Source: United States House of Representatives – Congressman Mario Diaz-Balart (25th District of FLORIDA)
Dec 17, 2020
WASHINGTON, D.C. –– Today, Congressman Mario Diaz-Balart (FL-25) joined Environmental Protection Agency (EPA) Administrator Andrew Wheeler, EPA Region 4 Administrator Mary S. Walker, Florida Department of Environmental Protection (FDEP) Secretary Noah Valenstein, and members of the Florida delegation as they announced that Florida is the first state in more than 25 years to apply for and receive approval to implement a Clean Water Act (CWA) Section 404 program—formally transferring permitting authority from the U.S. Army Corps of Engineers (Corps) to the State of Florida for a broad range of water resources within the State.
“Today’s announcement is a tremendous accomplishment for Florida, especially as we continue our Everglades restoration efforts,” said U.S. Congressman Mario Diaz-Balart (FL-25). “Allowing the state to take over the 404 permitting process will significantly streamline restoration projects, while still protecting the greater environment. I thank Administrator Wheeler and Regional Administrator Walker, as well as all the other key players who worked diligently to make this happen. I have no doubt that we will see the benefits of this decision for years to come.”
“A considerable amount of effort has gone into Florida’s assumption of the Clean Water Act 404 program,” said EPA Administrator Andrew Wheeler. “Federal authorities don’t delegate this type of permit often, but Florida has, beyond question one of the greatest environmental records of any state, and I couldn’t be happier that Florida has shown it can meet the strict national standards EPA sets to protect human health and the environment.”
“After a rigorous review, analysis and coordination process, EPA is pleased that the state of Florida will assume responsibility of its Clean Water Act Section 404 program,” said EPA Region 4 Administrator Mary S. Walker. “This approval is truly a reflection of the high-level scientific and regulatory expertise of the environmental professionals at the state, federal and tribal levels who ensured a legally and technically sound program. This monumental milestone will allow Florida to administer this program to best fit enhanced protection of its natural resources.”

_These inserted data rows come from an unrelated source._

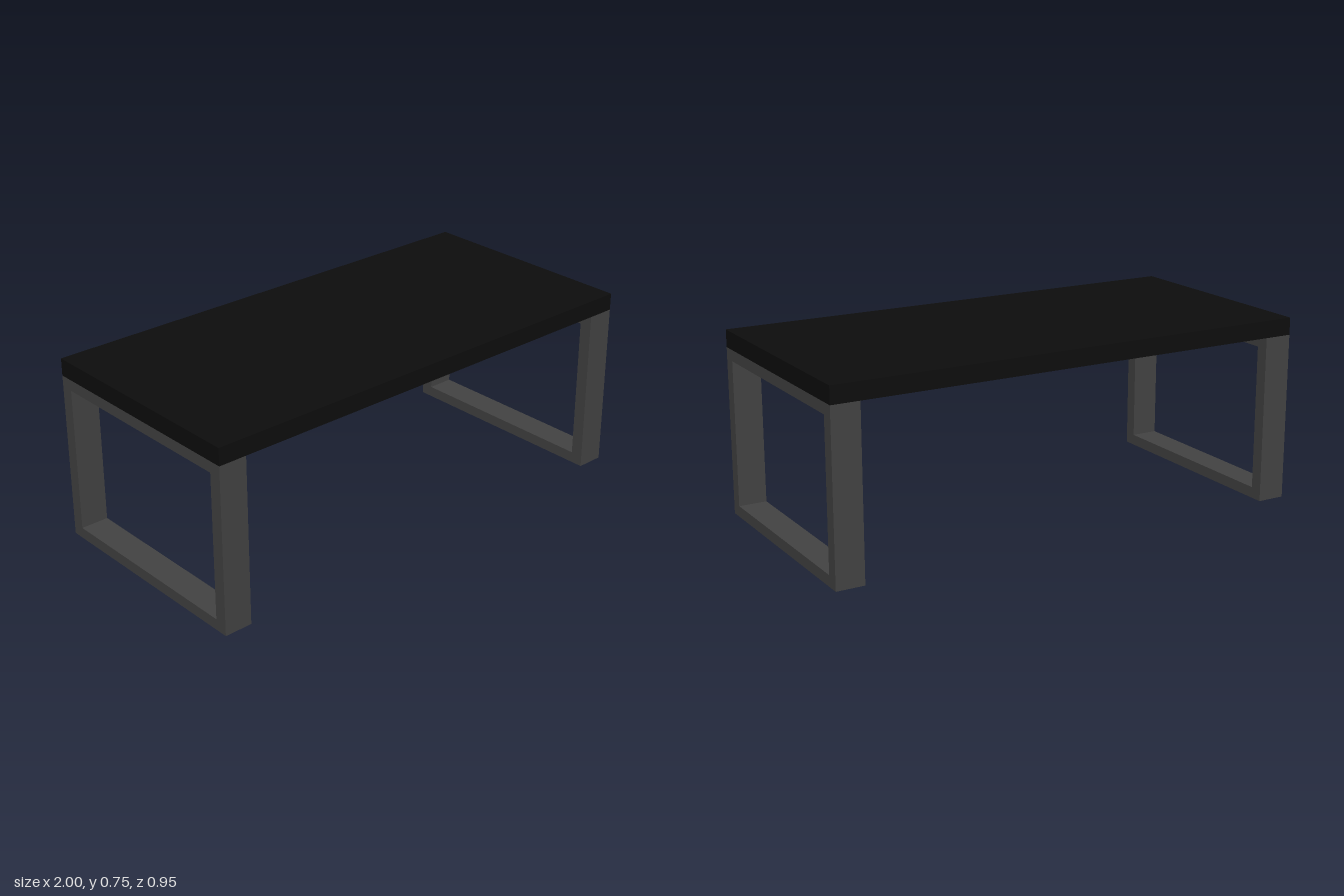
import * as THREE from 'three';

const HALF_LENGTH = 1, HALF_DEPTH = 0.475;
const HEIGHT = 0.75, TOP_THICKNESS = 0.07;
const FRAME_HEIGHT = HEIGHT - TOP_THICKNESS;
const FRAME_WIDTH = 0.115, POST = 0.052, RAIL = 0.045;

// Closed rectangular loop, extruded along x and centred on x = 0
function frameGeometry() {
  const outline = new THREE.Shape([
    new THREE.Vector2(-HALF_DEPTH, 0),
    new THREE.Vector2(HALF_DEPTH, 0),
    new THREE.Vector2(HALF_DEPTH, FRAME_HEIGHT),
    new THREE.Vector2(-HALF_DEPTH, FRAME_HEIGHT),
  ]);
  const inner = HALF_DEPTH - POST;
  outline.holes.push(new THREE.Path([
    new THREE.Vector2(-inner, RAIL),
    new THREE.Vector2(-inner, FRAME_HEIGHT - RAIL),
    new THREE.Vector2(inner, FRAME_HEIGHT - RAIL),
    new THREE.Vector2(inner, RAIL),
  ]));
  const geometry = new THREE.ExtrudeGeometry(outline, { depth: FRAME_WIDTH, bevelEnabled: false });
  return geometry.translate(0, 0, -FRAME_WIDTH / 2).rotateY(Math.PI / 2);
}

export function createModel() {
  const table = new THREE.Group();
  table.name = 'table';

  const blackTop = new THREE.MeshStandardMaterial({ color: 0x0d0d0d });
  blackTop.name = 'blackTop';
  const greyMetal = new THREE.MeshStandardMaterial({ color: 0x424242 });
  greyMetal.name = 'greyMetal';

  // Table top
  const top = new THREE.Mesh(
    new THREE.BoxGeometry(HALF_LENGTH * 2, TOP_THICKNESS, HALF_DEPTH * 2), blackTop);
  top.name = 'tableTop';
  top.position.y = HEIGHT - TOP_THICKNESS / 2;
  table.add(top);

  // Loop legs, flush with both ends
  const geometry = frameGeometry();
  for (const [name, side] of [['leftLegFrame', 1], ['rightLegFrame', -1]]) {
    const leg = new THREE.Mesh(geometry, greyMetal);
    leg.name = name;
    leg.position.x = side * (HALF_LENGTH - FRAME_WIDTH / 2);
    table.add(leg);
  }
  return table;
}
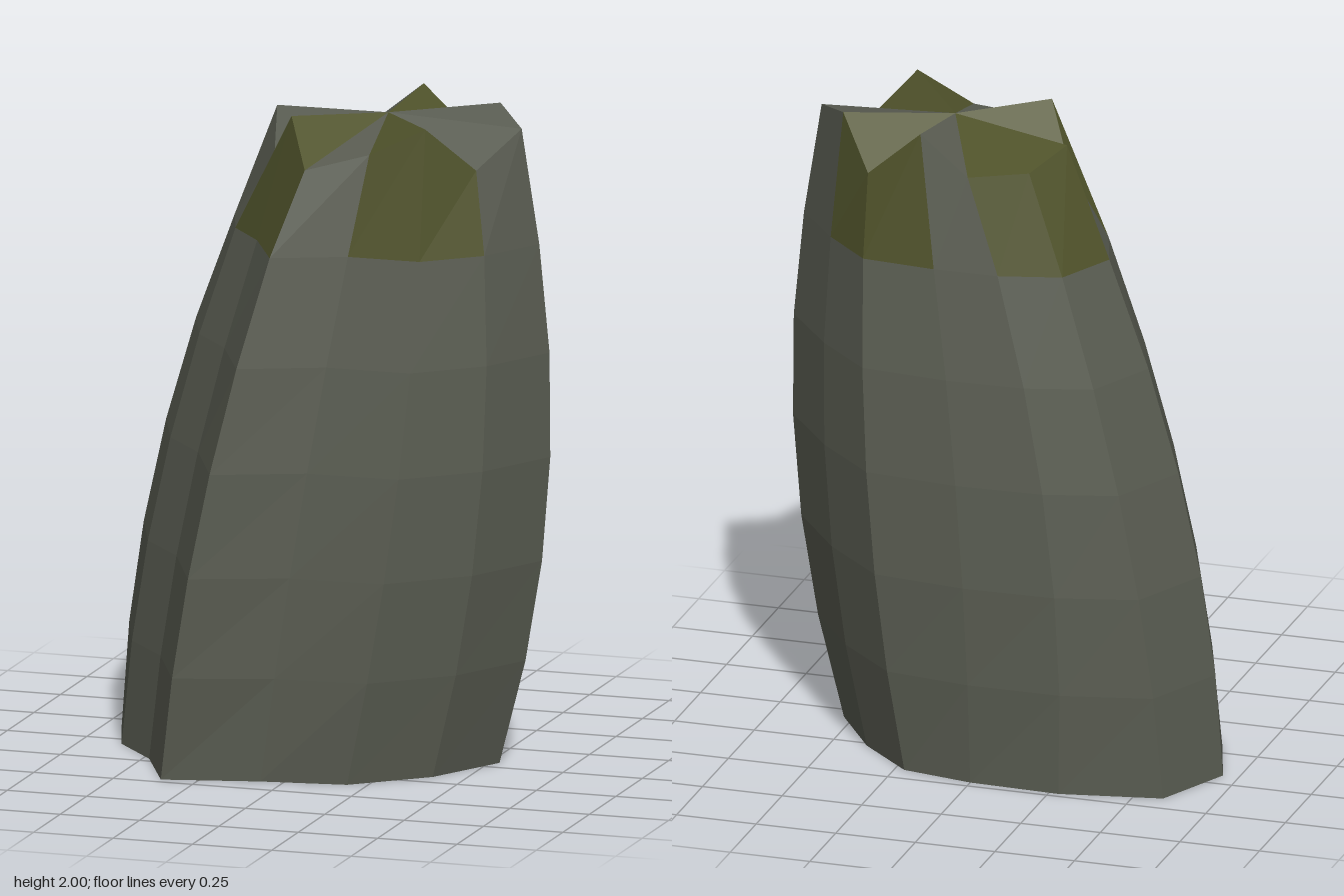
import * as THREE from 'three';

// Thirteen columns, running from +x towards +z: [x, z] at the foot, the belly and the crown
const foot = [[.53, -.06], [.4, .18], [.19, .36], [-.07, .4], [-.36, .47], [-.48, .22], [-.62, .06],
  [-.7, -.18], [-.59, -.42], [-.28, -.48], [0, -.47], [.22, -.43], [.39, -.27]];
const belly = [[.69, -.06], [.56, .19], [.355, .37], [.07, .38], [-.2, .49], [-.33, .21], [-.47, .05],
  [-.56, -.18], [-.45, -.42], [-.23, -.48], [.04, -.49], [.33, -.46], [.52, -.28]];
const crown = [[.6, -.06], [.51, .1], [.385, .205], [.21, .21], [.03, .28], [-.065, .12], [-.16, 0],
  [-.2, -.15], [-.13, -.3], [.05, -.34], [.2, -.335], [.37, -.32], [.485, -.205]];
const crownY = [1.95, 1.85, 1.99, 1.9, 1.855, 1.98, 1.81, 1.945, 1.9, 1.88, 2, 1.85, 1.99];
const levels = [0, .32, .63, .95, 1.27, 1.6];
const mossy = [1, 2, 4, 5, 7, 8, 10, 11]; // panels with moss at the top
const N = crown.length;

// Quadratic curve through three values at u = 0, 1, 2
const bend = (a, b, c, u) => a * (u - 1) * (u - 2) / 2 - b * u * (u - 2) + c * u * (u - 1) / 2;

function point(row, i) {
  i %= N;
  const top = row === levels.length;
  const u = top ? 2 : levels[row] / .95;
  return [
    bend(foot[i][0], belly[i][0], crown[i][0], u),
    top ? crownY[i] : levels[row],
    bend(foot[i][1], belly[i][1], crown[i][1], u),
  ];
}

function facets(name, triangles, material) {
  const geometry = new THREE.BufferGeometry();
  geometry.setAttribute('position', new THREE.Float32BufferAttribute(triangles.flat(), 3));
  geometry.computeVertexNormals();
  const mesh = new THREE.Mesh(geometry, material);
  mesh.name = name;
  return mesh;
}

export function createModel() {
  const stone = new THREE.MeshStandardMaterial({ color: 0x5a5d52, flatShading: true, side: THREE.DoubleSide });
  stone.name = 'stone grey';
  const moss = new THREE.MeshStandardMaterial({ color: 0x50532b, flatShading: true, side: THREE.DoubleSide });
  moss.name = 'moss olive';

  const wall = [], wallMoss = [], cap = [], capMoss = [];
  const peak = [.18, 1.97, -.06];
  for (let i = 0; i < N; i++) {
    const green = mossy.includes(i);
    // Side panels, open at the foot
    for (let r = 0; r < levels.length; r++) {
      const a = point(r, i), b = point(r, i + 1), c = point(r + 1, i), d = point(r + 1, i + 1);
      const list = green && r === levels.length - 1 ? wallMoss : wall;
      list.push(a, c, b, b, c, d);
    }
    // Fan across the jagged crown
    const rim = levels.length;
    (green ? capMoss : cap).push(peak, point(rim, i + 1), point(rim, i));
  }

  const group = new THREE.Group();
  group.name = 'rockPillar';
  group.add(
    facets('rockWall', wall, stone),
    facets('mossyWallPatches', wallMoss, moss),
    facets('rockCrown', cap, stone),
    facets('mossyCrownPatches', capMoss, moss),
  );
  return group;
}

“Florida continues to be a pioneer of environmental protection. This is a historic moment for our agency and our state,” said FDEP Secretary Noah Valenstein. “We appreciate EPA’s stringent, public review and approval of DEP’s assumption of this program. Our waters and wetlands are critical to our economy and way of life in Florida. As such, it is important for the state to be in charge and take the lead in their protection. We are pleased that with the assumption, Florida scientists and permitters will now be accountable for state and federal wetlands permits. DEP staff know the state’s resources best and have the expertise to ensure their protection.”